How to Trade Options

Tips & TutorialsHow to Trade Options

How to Trade Options

Looking to expand your trading portfolio? Look no further than options, a versatile way to diversify and earn great profits. An option is essentially a contract that allows a buyer the right, not the obligation, to buy or sell an asset at a certain price within a certain time frame. It can be used with a variety of assets ranging from equity and stocks to real estate.

Reasons to Trade Options

For experienced investors, options open a world of versatility and allow you to quickly adjust your trading position as situations change. Options can produce strong profits with a smaller amount of cash outlay. You can either trade a single option or combine multiple options into a more complicated, but potentially more lucrative, trade. It all boils down to options allowing investors more freedom to create the deals they want.

Risks to Options

Because options are so versatile, the risks differ according to the situation. Each investor can decide how speculative or conservative they wish their options to be. After all, an option doesn’t include the obligation to purchase something, but rather just the right to do so. However, in general, options tend to be a more advanced trade and have an overall higher degree of risk, often coming with a disclaimer that trading options is not for everyone because of the risk involved. Trading options is especially risky if you are inexperienced or don’t fully understand what you are doing.
Learn to trade options - alvexo

Steps to Trade Options

Option trades are broken into two categories: calls and puts. A call is for you buy the option, and a put is when you sell the option at the agreed upon price. Within calls and puts, there are four main trading strategies:

    • Long call. This option involves buying calls and is good for investors who are bullish on a certain stock but who don’t want to take much risk, or for those wanting to take leveraged profit in a bearish market. One option is equal in size to 100 equity shares, which means that buying calls allows for greater net profit. For example, you could purchase 500 shares of a stock or the equivalent of five options, allowing for a greater reward when the stock grows. The risk of a long call is equal to the premium the investor paid, but the profit potential is essentially limitless.


    • Long put. This option involves buying puts and is good for investors wanting to take advantage of a leveraged position or who don’t want to risk a short-sell strategy. If you are bearish on the market, a put option allows you to make a profit if the stock price falls. If the stock price goes up, simply let the option expire with your only loss being the premium. The most an investor would lose in this scenario is the premium paid, but earnings are limited depending on how much the stock is worth.
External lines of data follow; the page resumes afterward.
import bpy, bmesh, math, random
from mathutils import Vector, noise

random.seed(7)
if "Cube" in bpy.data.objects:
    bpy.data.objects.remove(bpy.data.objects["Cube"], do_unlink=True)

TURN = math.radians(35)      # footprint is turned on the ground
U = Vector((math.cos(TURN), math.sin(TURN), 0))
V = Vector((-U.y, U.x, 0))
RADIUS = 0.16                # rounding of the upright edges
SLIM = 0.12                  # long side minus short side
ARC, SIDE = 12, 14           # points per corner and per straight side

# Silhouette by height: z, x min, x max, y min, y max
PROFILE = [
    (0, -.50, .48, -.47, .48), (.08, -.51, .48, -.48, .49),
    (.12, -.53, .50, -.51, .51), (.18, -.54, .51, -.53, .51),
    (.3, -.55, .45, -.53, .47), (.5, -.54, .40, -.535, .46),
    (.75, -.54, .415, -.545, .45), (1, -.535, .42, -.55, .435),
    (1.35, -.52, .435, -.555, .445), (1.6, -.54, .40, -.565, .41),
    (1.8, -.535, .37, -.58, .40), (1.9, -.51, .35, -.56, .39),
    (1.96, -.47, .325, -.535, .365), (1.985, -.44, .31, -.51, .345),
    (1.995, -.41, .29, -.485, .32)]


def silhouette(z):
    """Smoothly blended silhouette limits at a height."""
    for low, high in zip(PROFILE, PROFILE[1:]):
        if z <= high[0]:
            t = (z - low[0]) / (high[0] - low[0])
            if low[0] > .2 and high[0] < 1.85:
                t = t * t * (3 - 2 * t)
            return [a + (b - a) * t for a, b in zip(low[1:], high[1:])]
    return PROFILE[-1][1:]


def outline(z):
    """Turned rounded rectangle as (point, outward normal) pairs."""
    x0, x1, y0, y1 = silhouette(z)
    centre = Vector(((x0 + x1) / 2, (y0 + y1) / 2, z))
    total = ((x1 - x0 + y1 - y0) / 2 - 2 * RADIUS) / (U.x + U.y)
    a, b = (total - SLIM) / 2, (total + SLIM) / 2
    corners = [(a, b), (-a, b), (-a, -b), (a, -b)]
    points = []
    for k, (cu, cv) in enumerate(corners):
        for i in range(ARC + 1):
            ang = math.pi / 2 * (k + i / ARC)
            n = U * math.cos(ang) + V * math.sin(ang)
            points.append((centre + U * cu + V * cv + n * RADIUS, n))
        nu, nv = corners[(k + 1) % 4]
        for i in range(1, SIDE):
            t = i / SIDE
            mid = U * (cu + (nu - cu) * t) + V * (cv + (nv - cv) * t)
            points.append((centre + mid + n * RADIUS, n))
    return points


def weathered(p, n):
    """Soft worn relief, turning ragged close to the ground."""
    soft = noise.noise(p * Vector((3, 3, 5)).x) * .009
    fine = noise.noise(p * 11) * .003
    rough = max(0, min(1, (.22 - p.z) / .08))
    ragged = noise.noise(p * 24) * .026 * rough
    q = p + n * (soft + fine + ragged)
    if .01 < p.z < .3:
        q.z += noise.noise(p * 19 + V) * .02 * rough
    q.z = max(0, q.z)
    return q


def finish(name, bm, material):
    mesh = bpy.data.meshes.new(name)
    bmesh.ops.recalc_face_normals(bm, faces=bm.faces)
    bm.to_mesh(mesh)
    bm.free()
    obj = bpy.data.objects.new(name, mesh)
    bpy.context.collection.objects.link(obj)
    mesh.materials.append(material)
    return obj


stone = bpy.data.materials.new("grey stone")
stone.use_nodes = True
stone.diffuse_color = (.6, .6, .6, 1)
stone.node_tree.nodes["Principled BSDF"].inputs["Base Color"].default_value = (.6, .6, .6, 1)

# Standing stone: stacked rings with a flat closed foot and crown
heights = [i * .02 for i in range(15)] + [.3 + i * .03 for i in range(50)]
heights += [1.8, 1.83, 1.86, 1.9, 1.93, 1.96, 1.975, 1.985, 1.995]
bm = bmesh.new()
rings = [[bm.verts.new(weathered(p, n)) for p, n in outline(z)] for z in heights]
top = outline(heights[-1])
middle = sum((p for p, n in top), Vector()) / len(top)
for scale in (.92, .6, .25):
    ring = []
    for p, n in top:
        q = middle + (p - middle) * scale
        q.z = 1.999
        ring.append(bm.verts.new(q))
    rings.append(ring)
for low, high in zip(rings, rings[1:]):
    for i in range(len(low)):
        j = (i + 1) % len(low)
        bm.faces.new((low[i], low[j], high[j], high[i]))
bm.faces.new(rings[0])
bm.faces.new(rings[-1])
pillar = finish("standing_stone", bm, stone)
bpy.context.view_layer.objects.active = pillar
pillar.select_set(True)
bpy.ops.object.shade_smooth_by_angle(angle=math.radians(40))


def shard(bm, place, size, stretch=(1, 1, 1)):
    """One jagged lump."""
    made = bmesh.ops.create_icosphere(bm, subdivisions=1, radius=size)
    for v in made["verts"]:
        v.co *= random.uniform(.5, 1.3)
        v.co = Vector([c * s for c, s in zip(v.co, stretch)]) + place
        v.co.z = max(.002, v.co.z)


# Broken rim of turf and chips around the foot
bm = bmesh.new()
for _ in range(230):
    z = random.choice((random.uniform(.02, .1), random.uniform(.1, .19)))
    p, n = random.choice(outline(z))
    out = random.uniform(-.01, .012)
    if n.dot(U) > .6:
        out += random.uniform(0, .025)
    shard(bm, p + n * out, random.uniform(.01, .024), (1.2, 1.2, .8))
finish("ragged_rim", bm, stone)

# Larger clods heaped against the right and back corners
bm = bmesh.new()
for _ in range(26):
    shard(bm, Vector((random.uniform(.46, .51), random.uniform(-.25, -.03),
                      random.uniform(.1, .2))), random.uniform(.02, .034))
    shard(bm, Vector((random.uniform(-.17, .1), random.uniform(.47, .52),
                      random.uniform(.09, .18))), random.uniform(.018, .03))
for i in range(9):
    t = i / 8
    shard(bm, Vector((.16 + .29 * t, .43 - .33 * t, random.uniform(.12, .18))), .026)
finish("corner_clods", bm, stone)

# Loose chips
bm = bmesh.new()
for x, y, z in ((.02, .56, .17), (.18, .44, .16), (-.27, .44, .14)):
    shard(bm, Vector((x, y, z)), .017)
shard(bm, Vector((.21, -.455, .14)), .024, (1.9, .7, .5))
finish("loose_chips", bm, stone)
    • Covered call. This option is good for investors who don’t expect the underlying price of a stock to change. The strategy combines a short position for a call option and a long position in the asset, which ensures the purchaser can deliver on the predetermined price. If the share price increases or decreases too much, the investor faces a risk of losing the stock entirely or the option becoming worthless.


  • Protective put. This strategy works well for investors who own the underlying asset and who want downside protection. It works similarly to simply selling the asset, but it allows the investor to access potential gains over the long term instead of liquidating the portfolio; it is essentially an insurance agreement. A protective put includes a long position on the asset and a long put option strategy. If the price increases at maturity, the investor loses the premium but gains the increased price. If the underlying price decreases, the portfolio’s value drops but the investor gains from the put option position. Potential losses for this strategy are relatively minimal.

There are an infinite number of possibilities when it comes to trading options. The four strategies listed above are the basics, but they can be expanded upon and customized as you gain more experience in the options world. With patience and research, you could create a lucrative and diverse options portfolio.